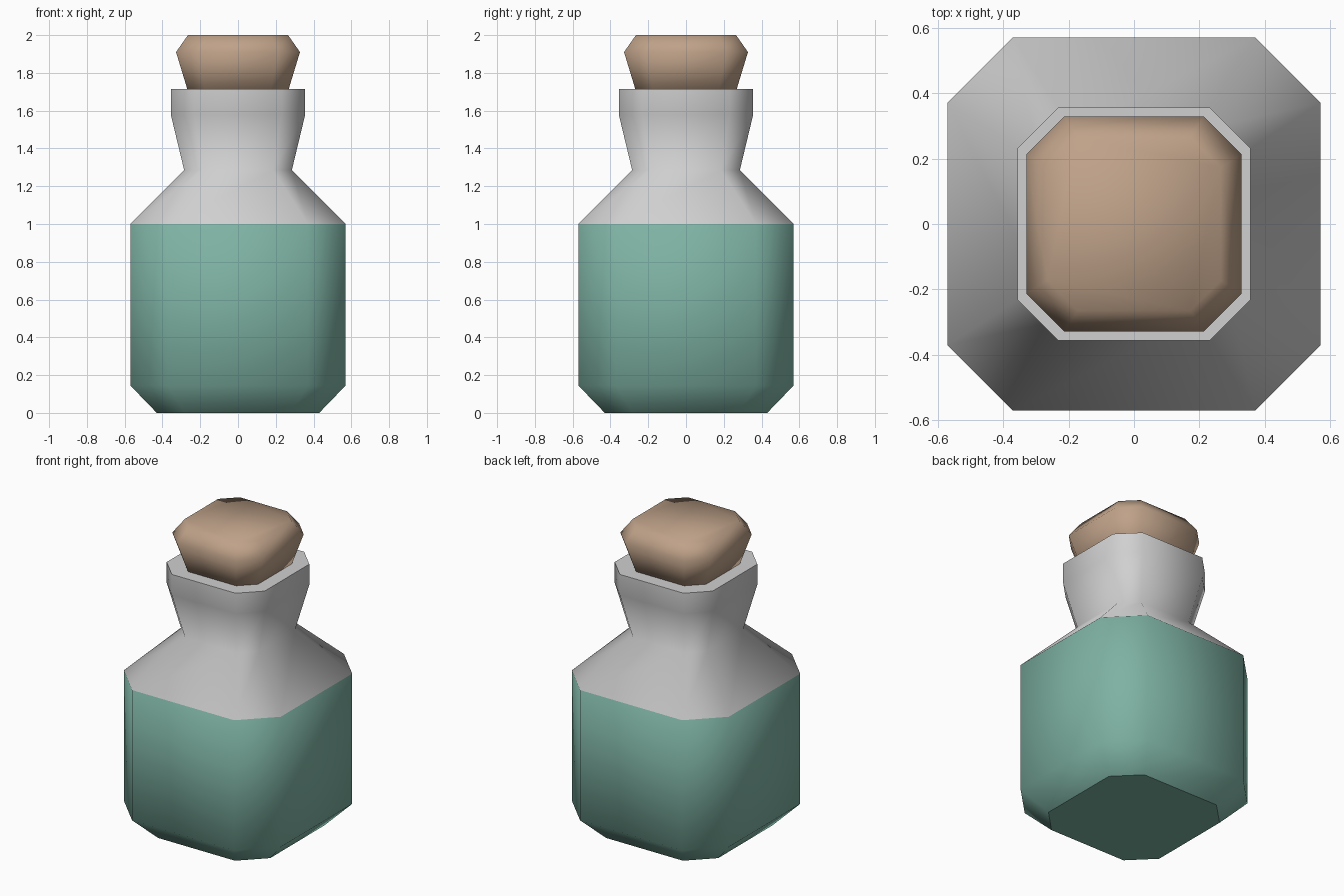
import bpy, bmesh

cube = bpy.data.objects.get("Cube")
if cube:
    bpy.data.objects.remove(cube, do_unlink=True)

FLAT = 0.65  # share of each side left flat between the cut corners


def make_material(name, rgb):
    mat = bpy.data.materials.new(name)
    mat.use_nodes = True
    mat.diffuse_color = (*rgb, 1)
    bsdf = mat.node_tree.nodes["Principled BSDF"]
    bsdf.inputs["Base Color"].default_value = (*rgb, 1)
    bsdf.inputs["Roughness"].default_value = 0.8
    return mat


def ring(bm, half, z):
    """Square outline with cut corners, counter-clockwise."""
    a, b = half, half * FLAT
    outline = [(a, -b), (a, b), (b, a), (-b, a),
               (-a, b), (-a, -b), (-b, -a), (b, -a)]
    return [bm.verts.new((x, y, z)) for x, y in outline]


def loft(name, profile, materials, rule, sharp_caps):
    """Skin a stack of (half width, height) rings and close both ends."""
    bm = bmesh.new()
    rings = [ring(bm, half, z) for half, z in profile]
    for low, high in zip(rings, rings[1:]):
        for i in range(8):
            j = (i + 1) % 8
            bm.faces.new((low[i], low[j], high[j], high[i]))
    caps = [bm.faces.new(rings[0][::-1]), bm.faces.new(rings[-1])]
    for face in bm.faces:
        face.smooth = True
        face.material_index = rule(face.calc_center_median().z)
    if sharp_caps:
        for cap in caps:
            for edge in cap.edges:
                edge.smooth = False
    mesh = bpy.data.meshes.new(name)
    bm.to_mesh(mesh)
    bm.free()
    for mat in materials:
        mesh.materials.append(mat)
    obj = bpy.data.objects.new(name, mesh)
    bpy.context.collection.objects.link(obj)
    return obj


liquid = make_material("green liquid", (0.21, 0.45, 0.37))
glass = make_material("pale grey glass", (0.63, 0.63, 0.63))
cork = make_material("tan cork", (0.52, 0.36, 0.25))

# Bottle: filled body, clear shoulder, neck and rim
FILL = 1.0
loft("bottle",
     [(0.43, 0), (0.57, 0.145), (0.57, FILL), (0.285, 1.285),
      (0.356, 1.58), (0.356, 1.715)],
     [liquid, glass], lambda z: int(z > FILL), True)

# Stopper: tapered plug with a bevelled top, pushed slightly into the neck
loft("stopper",
     [(0.255, 1.67), (0.328, 1.91), (0.265, 2.0)],
     [cork], lambda z: 0, False)
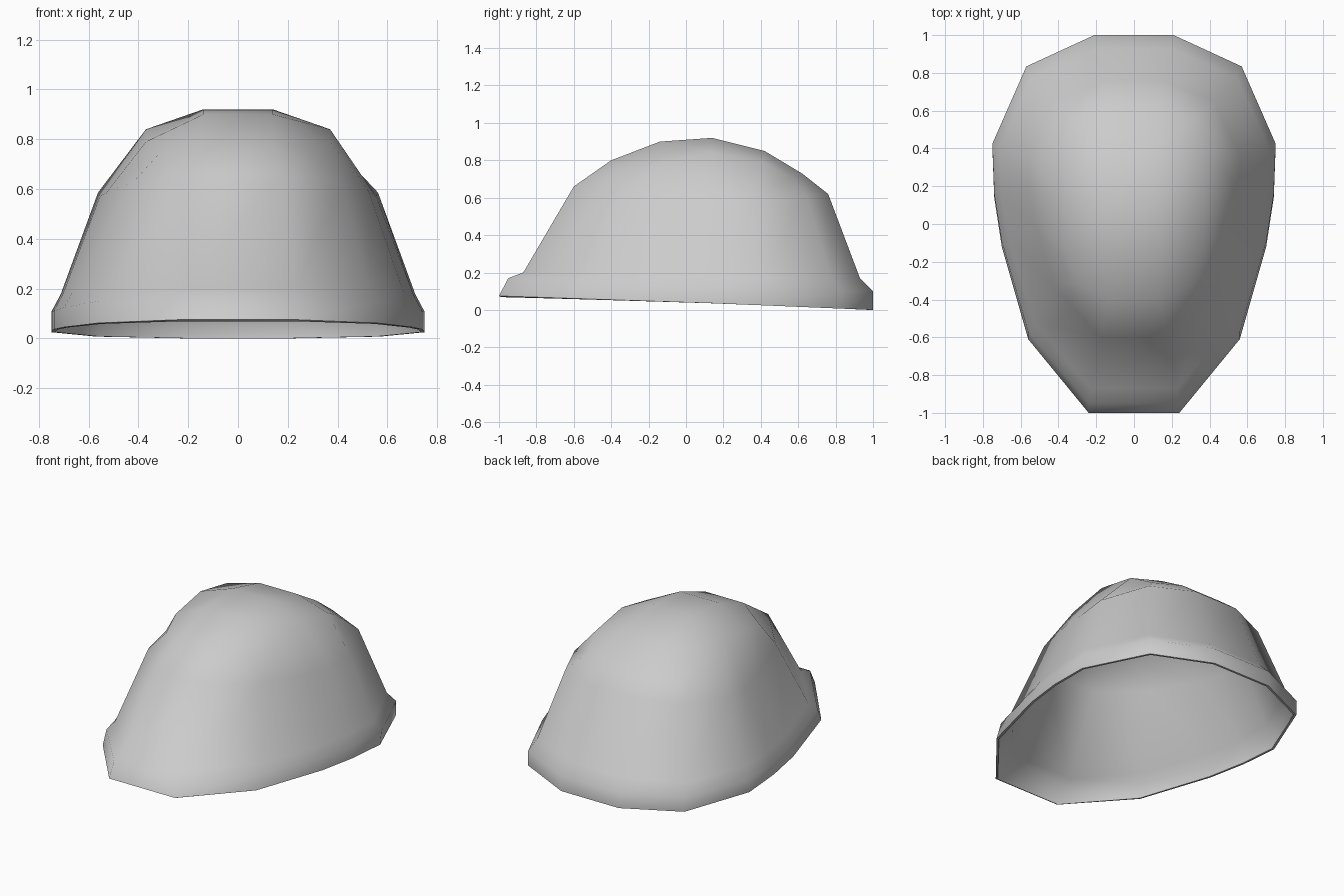
import bpy
import bmesh
import math

# Remove the default cube
cube = bpy.data.objects.get("Cube")
if cube:
    bpy.data.objects.remove(cube, do_unlink=True)

# One plain grey shell colour
grey = bpy.data.materials.new("shell_grey")
grey.use_nodes = True
colour = (0.6, 0.6, 0.6, 1.0)
grey.diffuse_color = colour
grey.node_tree.nodes["Principled BSDF"].inputs["Base Color"].default_value = colour

# Left half of the plan outline, from front to back
OUTLINE = [(0.24, -1), (0.56, -0.61), (0.70, -0.12), (0.74, 0.14),
           (0.75, 0.41), (0.57, 0.83), (0.21, 1)]
WIDEST = 0.14


def scaled_ring(width, y_front, y_back, z_front, z_side, z_back):
    """Half ring fitted to a width, a depth range and three heights."""
    points = []
    for x, y in OUTLINE:
        depth = y_front + (y + 1) / 2 * (y_back - y_front)
        if y < WIDEST:
            t = (y + 1) / (WIDEST + 1)
            z = z_front + t * (z_side - z_front)
        else:
            t = (y - WIDEST) / (1 - WIDEST)
            z = z_side + t * (z_back - z_side)
        points.append((x * width, depth, z))
    return points


# Rim, flared lip, lip crease, top of wall, then the crown border
halves = [
    scaled_ring(1.0, -1.0, 1.0, 0.075, 0.036, 0.0),
    scaled_ring(1.0, -0.95, 1.0, 0.17, 0.11, 0.10),
    scaled_ring(0.95, -0.87, 0.93, 0.20, 0.18, 0.17),
    scaled_ring(0.75, -0.60, 0.76, 0.66, 0.57, 0.62),
    [(0.14, -0.40, 0.80), (0.31, -0.31, 0.75), (0.37, -0.12, 0.79),
     (0.37, 0.14, 0.84), (0.37, 0.41, 0.79), (0.32, 0.56, 0.71),
     (0.14, 0.62, 0.73)],
]
# Ridge points along the top of the crown
ridge = [(0.14, -0.14, 0.90), (0.14, 0.14, 0.92), (0.14, 0.42, 0.85)]

bm = bmesh.new()


def mirrored(points):
    left = [bm.verts.new(p) for p in points]
    right = [bm.verts.new((-x, y, z)) for x, y, z in points]
    return left, right


# Walls: loops run around the model and are bridged upwards
pairs = [mirrored(half) for half in halves]
loops = [left + right[::-1] for left, right in pairs]
for low, high in zip(loops, loops[1:]):
    count = len(low)
    for i in range(count):
        j = (i + 1) % count
        bm.faces.new((low[i], low[j], high[j], high[i]))

# Crown: rows of four points across, closed by a grid of quads
left, right = pairs[-1]
ridge_left, ridge_right = mirrored(ridge)
inner_left = [left[0]] + ridge_left + [left[-1]]
inner_right = [right[0]] + ridge_right + [right[-1]]
rows = list(zip(right[1:-1], inner_right, inner_left, left[1:-1]))
for front, back in zip(rows, rows[1:]):
    for i in range(len(front) - 1):
        bm.faces.new((front[i], front[i + 1], back[i + 1], back[i]))

mesh = bpy.data.meshes.new("helmet_shell")
bm.to_mesh(mesh)
bm.free()
mesh.materials.append(grey)
shell = bpy.data.objects.new("helmet_shell", mesh)
bpy.context.scene.collection.objects.link(shell)

# Thin wall, grown inwards
bpy.ops.object.select_all(action="DESELECT")
shell.select_set(True)
bpy.context.view_layer.objects.active = shell
wall = shell.modifiers.new("wall_thickness", "SOLIDIFY")
wall.thickness = 0.015
wall.offset = -1
bpy.ops.object.modifier_apply(modifier=wall.name)
bpy.ops.object.shade_smooth_by_angle(angle=math.radians(60))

### [Problem to work on]
Please repeat every record exactly, leaving the pictures out.

### [Output for this task]
import bpy, bmesh

cube = bpy.data.objects.get("Cube")
if cube:
    bpy.data.objects.remove(cube, do_unlink=True)

FLAT = 0.65  # share of each side left flat between the cut corners


def make_material(name, rgb):
    mat = bpy.data.materials.new(name)
    mat.use_nodes = True
    mat.diffuse_color = (*rgb, 1)
    bsdf = mat.node_tree.nodes["Principled BSDF"]
    bsdf.inputs["Base Color"].default_value = (*rgb, 1)
    bsdf.inputs["Roughness"].default_value = 0.8
    return mat


def ring(bm, half, z):
    """Square outline with cut corners, counter-clockwise."""
    a, b = half, half * FLAT
    outline = [(a, -b), (a, b), (b, a), (-b, a),
               (-a, b), (-a, -b), (-b, -a), (b, -a)]
    return [bm.verts.new((x, y, z)) for x, y in outline]


def loft(name, profile, materials, rule, sharp_caps):
    """Skin a stack of (half width, height) rings and close both ends."""
    bm = bmesh.new()
    rings = [ring(bm, half, z) for half, z in profile]
    for low, high in zip(rings, rings[1:]):
        for i in range(8):
            j = (i + 1) % 8
            bm.faces.new((low[i], low[j], high[j], high[i]))
    caps = [bm.faces.new(rings[0][::-1]), bm.faces.new(rings[-1])]
    for face in bm.faces:
        face.smooth = True
        face.material_index = rule(face.calc_center_median().z)
    if sharp_caps:
        for cap in caps:
            for edge in cap.edges:
                edge.smooth = False
    mesh = bpy.data.meshes.new(name)
    bm.to_mesh(mesh)
    bm.free()
    for mat in materials:
        mesh.materials.append(mat)
    obj = bpy.data.objects.new(name, mesh)
    bpy.context.collection.objects.link(obj)
    return obj


liquid = make_material("green liquid", (0.21, 0.45, 0.37))
glass = make_material("pale grey glass", (0.63, 0.63, 0.63))
cork = make_material("tan cork", (0.52, 0.36, 0.25))

# Bottle: filled body, clear shoulder, neck and rim
FILL = 1.0
loft("bottle",
     [(0.43, 0), (0.57, 0.145), (0.57, FILL), (0.285, 1.285),
      (0.356, 1.58), (0.356, 1.715)],
     [liquid, glass], lambda z: int(z > FILL), True)

# Stopper: tapered plug with a bevelled top, pushed slightly into the neck
loft("stopper",
     [(0.255, 1.67), (0.328, 1.91), (0.265, 2.0)],
     [cork], lambda z: 0, False)
import bpy
import bmesh
import math

# Remove the default cube
cube = bpy.data.objects.get("Cube")
if cube:
    bpy.data.objects.remove(cube, do_unlink=True)

# One plain grey shell colour
grey = bpy.data.materials.new("shell_grey")
grey.use_nodes = True
colour = (0.6, 0.6, 0.6, 1.0)
grey.diffuse_color = colour
grey.node_tree.nodes["Principled BSDF"].inputs["Base Color"].default_value = colour

# Left half of the plan outline, from front to back
OUTLINE = [(0.24, -1), (0.56, -0.61), (0.70, -0.12), (0.74, 0.14),
           (0.75, 0.41), (0.57, 0.83), (0.21, 1)]
WIDEST = 0.14


def scaled_ring(width, y_front, y_back, z_front, z_side, z_back):
    """Half ring fitted to a width, a depth range and three heights."""
    points = []
    for x, y in OUTLINE:
        depth = y_front + (y + 1) / 2 * (y_back - y_front)
        if y < WIDEST:
            t = (y + 1) / (WIDEST + 1)
            z = z_front + t * (z_side - z_front)
        else:
            t = (y - WIDEST) / (1 - WIDEST)
            z = z_side + t * (z_back - z_side)
        points.append((x * width, depth, z))
    return points


# Rim, flared lip, lip crease, top of wall, then the crown border
halves = [
    scaled_ring(1.0, -1.0, 1.0, 0.075, 0.036, 0.0),
    scaled_ring(1.0, -0.95, 1.0, 0.17, 0.11, 0.10),
    scaled_ring(0.95, -0.87, 0.93, 0.20, 0.18, 0.17),
    scaled_ring(0.75, -0.60, 0.76, 0.66, 0.57, 0.62),
    [(0.14, -0.40, 0.80), (0.31, -0.31, 0.75), (0.37, -0.12, 0.79),
     (0.37, 0.14, 0.84), (0.37, 0.41, 0.79), (0.32, 0.56, 0.71),
     (0.14, 0.62, 0.73)],
]
# Ridge points along the top of the crown
ridge = [(0.14, -0.14, 0.90), (0.14, 0.14, 0.92), (0.14, 0.42, 0.85)]

bm = bmesh.new()


def mirrored(points):
    left = [bm.verts.new(p) for p in points]
    right = [bm.verts.new((-x, y, z)) for x, y, z in points]
    return left, right


# Walls: loops run around the model and are bridged upwards
pairs = [mirrored(half) for half in halves]
loops = [left + right[::-1] for left, right in pairs]
for low, high in zip(loops, loops[1:]):
    count = len(low)
    for i in range(count):
        j = (i + 1) % count
        bm.faces.new((low[i], low[j], high[j], high[i]))

# Crown: rows of four points across, closed by a grid of quads
left, right = pairs[-1]
ridge_left, ridge_right = mirrored(ridge)
inner_left = [left[0]] + ridge_left + [left[-1]]
inner_right = [right[0]] + ridge_right + [right[-1]]
rows = list(zip(right[1:-1], inner_right, inner_left, left[1:-1]))
for front, back in zip(rows, rows[1:]):
    for i in range(len(front) - 1):
        bm.faces.new((front[i], front[i + 1], back[i + 1], back[i]))

mesh = bpy.data.meshes.new("helmet_shell")
bm.to_mesh(mesh)
bm.free()
mesh.materials.append(grey)
shell = bpy.data.objects.new("helmet_shell", mesh)
bpy.context.scene.collection.objects.link(shell)

# Thin wall, grown inwards
bpy.ops.object.select_all(action="DESELECT")
shell.select_set(True)
bpy.context.view_layer.objects.active = shell
wall = shell.modifiers.new("wall_thickness", "SOLIDIFY")
wall.thickness = 0.015
wall.offset = -1
bpy.ops.object.modifier_apply(modifier=wall.name)
bpy.ops.object.shade_smooth_by_angle(angle=math.radians(60))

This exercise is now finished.